A photographic document of the everyday richness and heritage embodied in the small street traders and shopkeepers. The series also attempts to acknowledge and navigate some of the prejudices and romantic conceits often associated with a certain type of street photography.
The title – Silent Dialogue – refers both to the visual information within the photographic image, and to those gestural attempts at communication people often resort to when they don’t speak a common language
Using a slow and formal photographic approach, the process and ritual of being photographed became a meeting point between photographer and the subject. For the subject, it was an invitation to present themselves, within very familiar surroundings and to meet the camera’s gaze – Each photograph is created in partnership – the success of any image being reliant on the openness and generosity of the subject in engaging with the process
In making the photographs, the initial communication was polite and perfunctory: seeking permissions and outlining project context.

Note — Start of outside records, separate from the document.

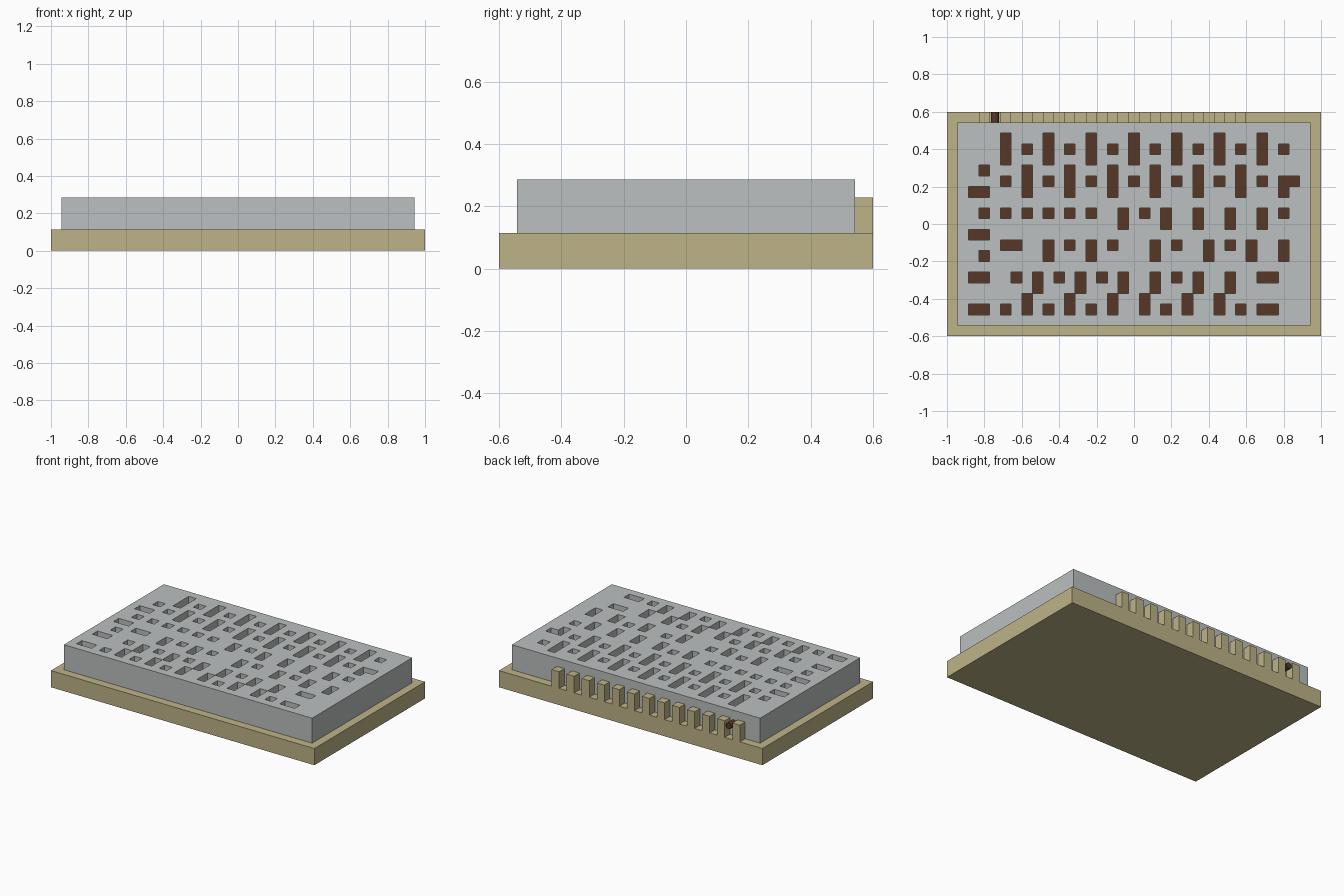
import bpy
import bmesh
from math import pi

if "Cube" in bpy.data.objects:
    bpy.data.objects.remove(bpy.data.objects["Cube"], do_unlink=True)

U = 2 / 35  # one module: every size is a multiple of this


def material(name, rgb):
    mat = bpy.data.materials.new(name)
    mat.use_nodes = True
    color = [(c / 255) ** 2.2 for c in rgb] + [1]
    mat.diffuse_color = color
    mat.node_tree.nodes["Principled BSDF"].inputs["Base Color"].default_value = color
    return mat


TAN = material("tan", (188, 177, 134))
GREY = material("light_grey", (186, 190, 190))
BROWN = material("dark_brown", (88, 58, 44))


def box(name, center, size, mat):
    """Box with centre and size in modules."""
    bpy.ops.mesh.primitive_cube_add(size=1, location=[c * U for c in center])
    obj = bpy.context.object
    obj.name = name
    obj.scale = [s * U for s in size]
    obj.data.materials.append(mat)
    return obj


# Base slab and the dark floor seen through the slots
box("base_slab", (0, 0, 1), (35, 21, 2), TAN)
box("slot_floor", (0, 0, 2.05), (32.8, 18.8, 0.1), BROWN)

# Slot pattern of the cover, as column and row numbers from its centre
slots = set()


def cut(columns, rows):
    slots.update((c, r) for c in columns for r in rows)


# Back row
cut(range(-12, 13, 4), (8, 7, 6))
cut(range(-10, 15, 4), (7,))
# Second row
cut(range(-10, 11, 4), (5, 4, 3))
cut(range(-12, 13, 4), (4,))
cut((14,), (4, 3))
cut((15,), (4,))
cut((-14,), (5,))
# Third row
cut(range(-14, -3, 2), (1,))
cut((1, 14), (1,))
cut((-1, 3, 6, 9, 12), (1, 0))
# Fourth row
cut((-12, -11, -6, -2, 4, 9), (-2,))
cut((-8, -4, 2, 7, 11, 14), (-2, -3))
cut((-14,), (-3,))
# Fifth row
cut((-11, -7, -3, 4), (-5,))
cut((-9, -5, -1, 2, 6, 9), (-5, -6))
# Front row
cut((-12, -8, -4, 3, 10), (-8,))
cut((-10, -6, -2, 1, 5, 8), (-7, -8))
# Wide slots at both ends
cut((-15, -14), (3, -1, -5, -8))
cut((12, 13), (-5, -8))

# Cover: module grid with the slots removed, given its depth by a solidify
bm = bmesh.new()
bmesh.ops.create_grid(bm, x_segments=33, y_segments=19, size=0.5)
bmesh.ops.scale(bm, vec=(33 * U, 19 * U, 1), verts=bm.verts)
holes = []
for face in bm.faces:
    mid = face.calc_center_median()
    if (round(mid.x / U), round(mid.y / U)) in slots:
        holes.append(face)
bmesh.ops.delete(bm, geom=holes, context="FACES")
mesh = bpy.data.meshes.new("slotted_cover")
bm.to_mesh(mesh)
bm.free()
mesh.materials.append(GREY)
cover = bpy.data.objects.new("slotted_cover", mesh)
cover.location.z = 5 * U
bpy.context.collection.objects.link(cover)
depth = cover.modifiers.new("depth", "SOLIDIFY")
depth.thickness = 3 * U
depth.offset = -1

# Row of teeth along the back edge
tooth = box("back_teeth", (-14, 10, 3), (1, 1, 2), TAN)
row = tooth.modifiers.new("row", "ARRAY")
row.count = 13
row.use_relative_offset = True
row.relative_offset_displace = (2, 0, 0)

# Small peg between the last two teeth
bpy.ops.mesh.primitive_cylinder_add(vertices=12, radius=0.375 * U, depth=U,
                                    location=(-13 * U, 10 * U, 3.5 * U),
                                    rotation=(pi / 2, 0, 0))
peg = bpy.context.object
peg.name = "back_peg"
peg.data.materials.append(BROWN)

Directing the sitter and preparing the photograph was mainly gestural. Text came from later conversations that invited further context and personal insights.
An unintended consequence of this slow process was that often the camera set-up was seen as an open invitation for others to get into the frame. In many instances, the photographs evolved in front of the lens; the camera frame setting the boundaries of an impromptu stage set where the compositions simply unfolded